In truth, to many fans Yamamoto remains a case of untested potential similar to the late Kevin Randleman but with a far more successful run in the fights he did have. But even as his abilities waned, Kid Yamamoto impacted the future of Japanese MMA even as it was entering a sleepy, post-PRIDE hibernation. Yamamoto had built his own gym to train on his own terms and as his own career wound down, successful youngsters began to trickle out of the small Yamamoto Sports Academy: the respectable Issei Tamura, the wily Kotetsu Boku, and the hot young prospect Yusuke Yachi to name a few. Kyoji Horiguchi was a quiet gym rat at the YSA through his teens, often found behind the front desk or teaching the kids wrestling classes, and now he is the best fighter Japan has perhaps ever produced. If you have any doubt of Yamamoto’s direct influence on Horiguchi, watch Horiguchi’s Shooto run wherein he looks the spitting image of Kid, leaping in behind lead hooks over and over again. Even years before Horiguchi began competing, Killer Bee gym (as it was in its previous incarnation) was the training grounds of the fearsome Akira Kikuchi—often regarded as one of the big “what ifs” of Japanese MMA. Yamamoto’s elder sister Miyuu and her son—Kid’s nephew, Erson, also fight out of the YSA. Rizin undoubtedly has a lot to thank Norifumi Yamamoto for, even if he never fought under their banner.
As he became more of an occasional competitor, Yamamoto also continued to explore his love of art and tattoos, coming into each bout more beautifully decorated than the last, with stunning shorts to match. In a sport full of atrocious ink with almost half of the fighters you see having their own name tattooed across their back lest they forget, Yamamoto’s ink stood out as genuine art. Strangely enough Yamamoto also began working on a curry restaurant in his semi-retirement, hilariously named Curry Shower, but just as the Kid was starting his second act he was cut down by cancer.

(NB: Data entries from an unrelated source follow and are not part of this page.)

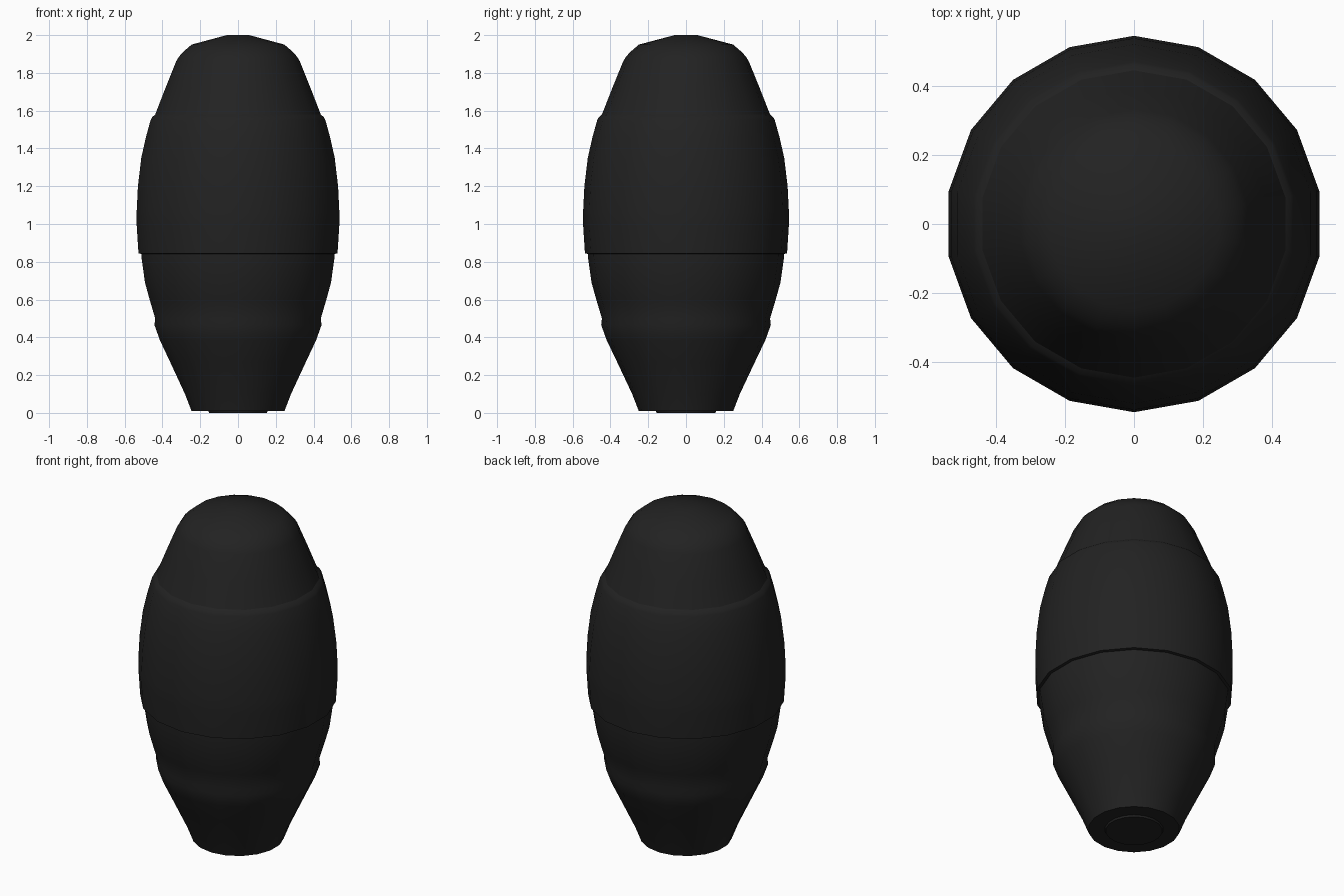
import bpy
import bmesh
from math import sin, cos, pi, radians

SIDES = 18

cube = bpy.data.objects.get("Cube")
if cube:
    bpy.data.objects.remove(cube, do_unlink=True)

black = bpy.data.materials.new("soft black")
black.use_nodes = True
colour = (0.016, 0.016, 0.016, 1)
black.diffuse_color = colour
black.node_tree.nodes["Principled BSDF"].inputs["Base Color"].default_value = colour


def lathe(name, profile, smooth_angle=35):
    """Turn a (radius, height) profile, listed upwards, and cap both ends."""
    bm = bmesh.new()
    rings = []
    for r, z in profile:
        angles = [pi / 2 + 2 * pi * i / SIDES for i in range(SIDES)]
        rings.append([bm.verts.new((r * cos(a), r * sin(a), z)) for a in angles])
    for low, high in zip(rings, rings[1:]):
        for i in range(SIDES):
            j = (i + 1) % SIDES
            bm.faces.new((low[i], low[j], high[j], high[i]))
    bm.faces.new(rings[0][::-1])
    bm.faces.new(rings[-1])
    mesh = bpy.data.meshes.new(name)
    bm.to_mesh(mesh)
    bm.free()
    mesh.materials.append(black)
    obj = bpy.data.objects.new(name, mesh)
    bpy.context.collection.objects.link(obj)
    bpy.ops.object.select_all(action='DESELECT')
    obj.select_set(True)
    bpy.context.view_layer.objects.active = obj
    bpy.ops.object.shade_smooth_by_angle(angle=radians(smooth_angle))
    return obj


# Tapered lower half with a small raised foot
lathe("lower_shell", [
    (0.155, 0.0), (0.16, 0.01), (0.25, 0.01), (0.285, 0.1), (0.365, 0.27),
    (0.42, 0.385), (0.449, 0.465), (0.445, 0.5), (0.475, 0.6), (0.5, 0.69),
    (0.52, 0.83), (0.52, 0.85)])

# Wider upper half that overhangs the seam
lathe("upper_shell", [
    (0.515, 0.84), (0.535, 0.845), (0.545, 1.0), (0.545, 1.06), (0.538, 1.2),
    (0.52, 1.35), (0.495, 1.46), (0.47, 1.55), (0.462, 1.565), (0.445, 1.58)])

# Shouldered cap with a shallow crown
lathe("top_cap", [
    (0.445, 1.58), (0.39, 1.72), (0.333, 1.86), (0.318, 1.885), (0.296, 1.91),
    (0.249, 1.95), (0.06, 2.0)], 50)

For the past few years, we have all been writing about Kid Yamamoto as an old man because in the fight game he was. One of the guilty pleasures of any fight writer is cracking wise about "old timers" and then being forced to eat crow if they can turn back the clock for one night. That’s the way it is supposed to be: 40-year-old men aren’t supposed to be able to keep up with 25-year-old kids. The heartbreaking thing is that in any other way of looking at it, in any other aspect of life, Kid Yamamoto was not an old man. He wasn’t even middle aged. The name ‘Kid’ had started to seem silly by the time Yamamoto hit 30, but to Miyuu Yamamoto he was still just her little brother, and to Ikuei Yamamoto, I’m sure Norifumi was still his baby boy.